Other nations are also looking to innovative and agile solutions that will hopefully result in a lower mortality rate during this pandemic.
But the coronavirus is not the only global health care crisis.
An estimated one billion people rely on health care facilities without electricity supply.
While this issue seems to take a back seat as tier-one nations battle against a global pandemic, it is critical to address it now more than ever.
In February, Bill Gates spoke at the American Association for the Advancement of Science’s annual meeting, and stated the impact of coronavirus could be “very, very dramatic”, particularly if it spreads to developing countries where health care infrastructure is vulnerable.
Cut-off from power
A recent study analysing more than 121,000 health facilities, in 46 low and middle-income countries, found that almost 60 per cent of them lacked access to reliable electricity. Rural communities are at a disadvantage as access to the grid is less likely than those in urban communities. But even grid-connected health care facilities still suffer frequent power outages in developing countries.
Resilient and reliable energy supply is essential to delivering both basic and modern health care services. From empowering general practitioners and clinical services to work after sundown, to powering laboratory equipment, incubators, intensive care units and the appropriate storage of vaccines, blood work and medications.
Electricity is the pivotal enabler to providing dependable health care. Off-grid renewable energy solutions, such as the hybridisation of small wind, solar and battery storage, represent a clean, efficient, rapidly deployable and reliable option to connect health care facilities without access, or unreliable access, to the grid. It gives facilities stability, resilience and security to manage their own energy supply.
The solution is available. So how do we facilitate the connection of energy and health care, reduce health care poverty, and enable global health care equality? Collaboration, communication and execution across all fronts, from private to public, must be encouraged and promoted.
Developing nation governments must ensure the electrification of rural health care facilities is a priority and must be executed with speed in the coming years to securitise these communities, which currently do not have access to reliable health care, due to the lack of electricity.
Utilities and developers must consider the innovative solutions available, outside of the traditional, to power these communities and enable health care equality for those within their communities.
And renewable technology companies whose solutions bring affordable and reliable energy access to communities and health care facilities through off-grid energy, must reach out and be heard in these markets. They need to find the right platform and market entry to ensure governments, utilities, developers and communities are aware of the technology available today.

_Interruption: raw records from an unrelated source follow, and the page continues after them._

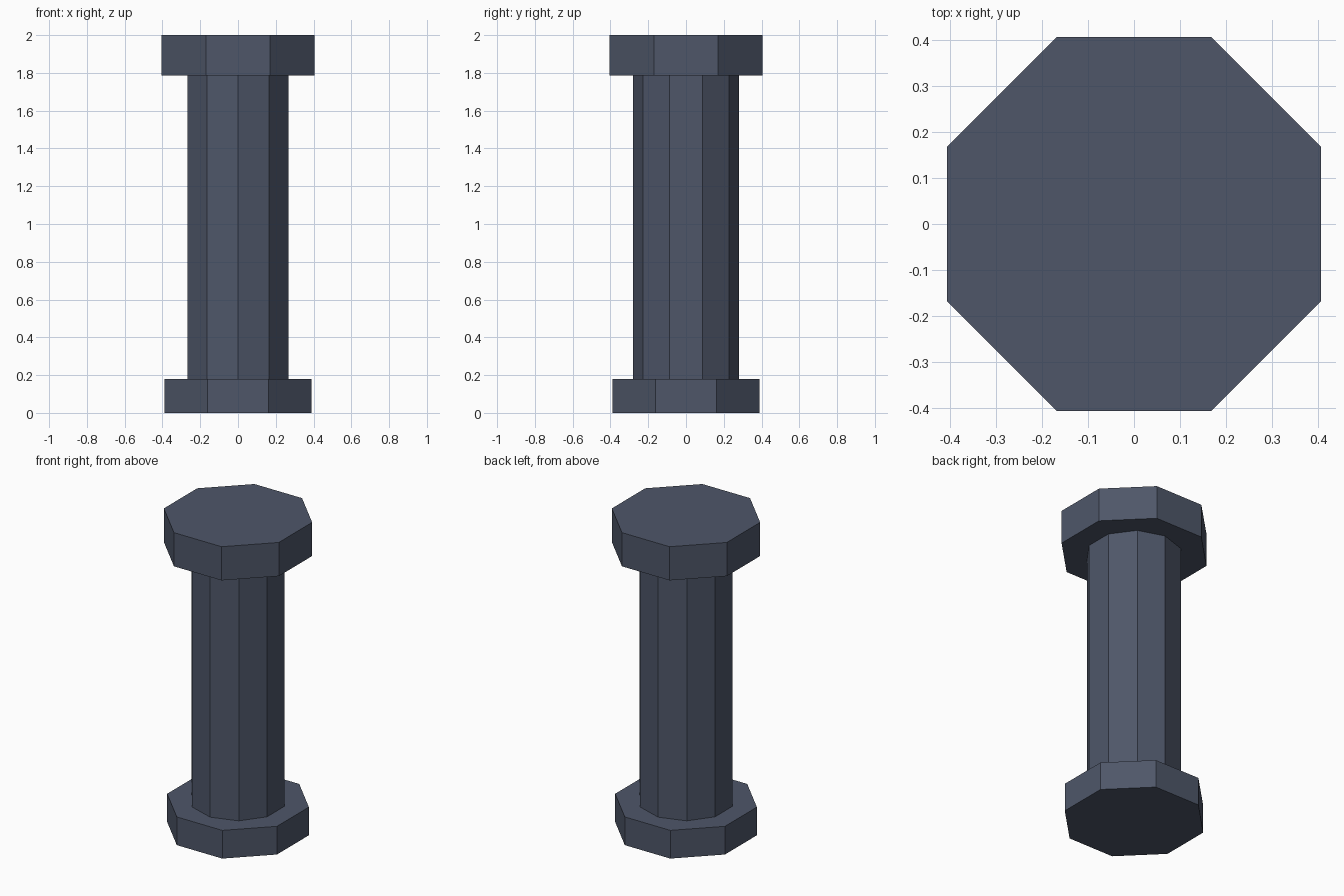
import bpy
import math

cube = bpy.data.objects.get("Cube")
if cube:
    bpy.data.objects.remove(cube, do_unlink=True)

# Slate stone colour
stone = bpy.data.materials.new("slate_stone")
stone.use_nodes = True
colour = (0.077, 0.094, 0.141, 1.0)
stone.diffuse_color = colour
stone.node_tree.nodes["Principled BSDF"].inputs["Base Color"].default_value = colour


def prism(name, sides, radius, bottom, top, turn):
    """Upright flat-shaded prism; turn places the first corner."""
    bpy.ops.mesh.primitive_cylinder_add(
        vertices=sides, radius=radius, depth=top - bottom,
        location=(0, 0, (bottom + top) / 2))
    obj = bpy.context.object
    obj.name = name
    # Blender puts the first corner on +y
    obj.rotation_euler.z = turn
    obj.data.materials.append(stone)
    return obj


def octagon(name, half_width, bottom, top):
    """Octagonal slab with flat sides facing the axes."""
    half_step = math.pi / 8
    return prism(name, 8, half_width / math.cos(half_step), bottom, top, half_step)


# Base slab, ten-sided shaft and larger cap slab
octagon("base", 0.388, 0, 0.18)
prism("shaft", 10, 0.28, 0.18, 1.785, 0)
octagon("cap", 0.406, 1.785, 2)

The energy transition to clean, renewable and off-grid solutions in developing countries will revolutionise communities and economies. The health care system will be a key indicator of positive transformation in years to come, as we lift countries out of health care poverty by enabling energy access for all.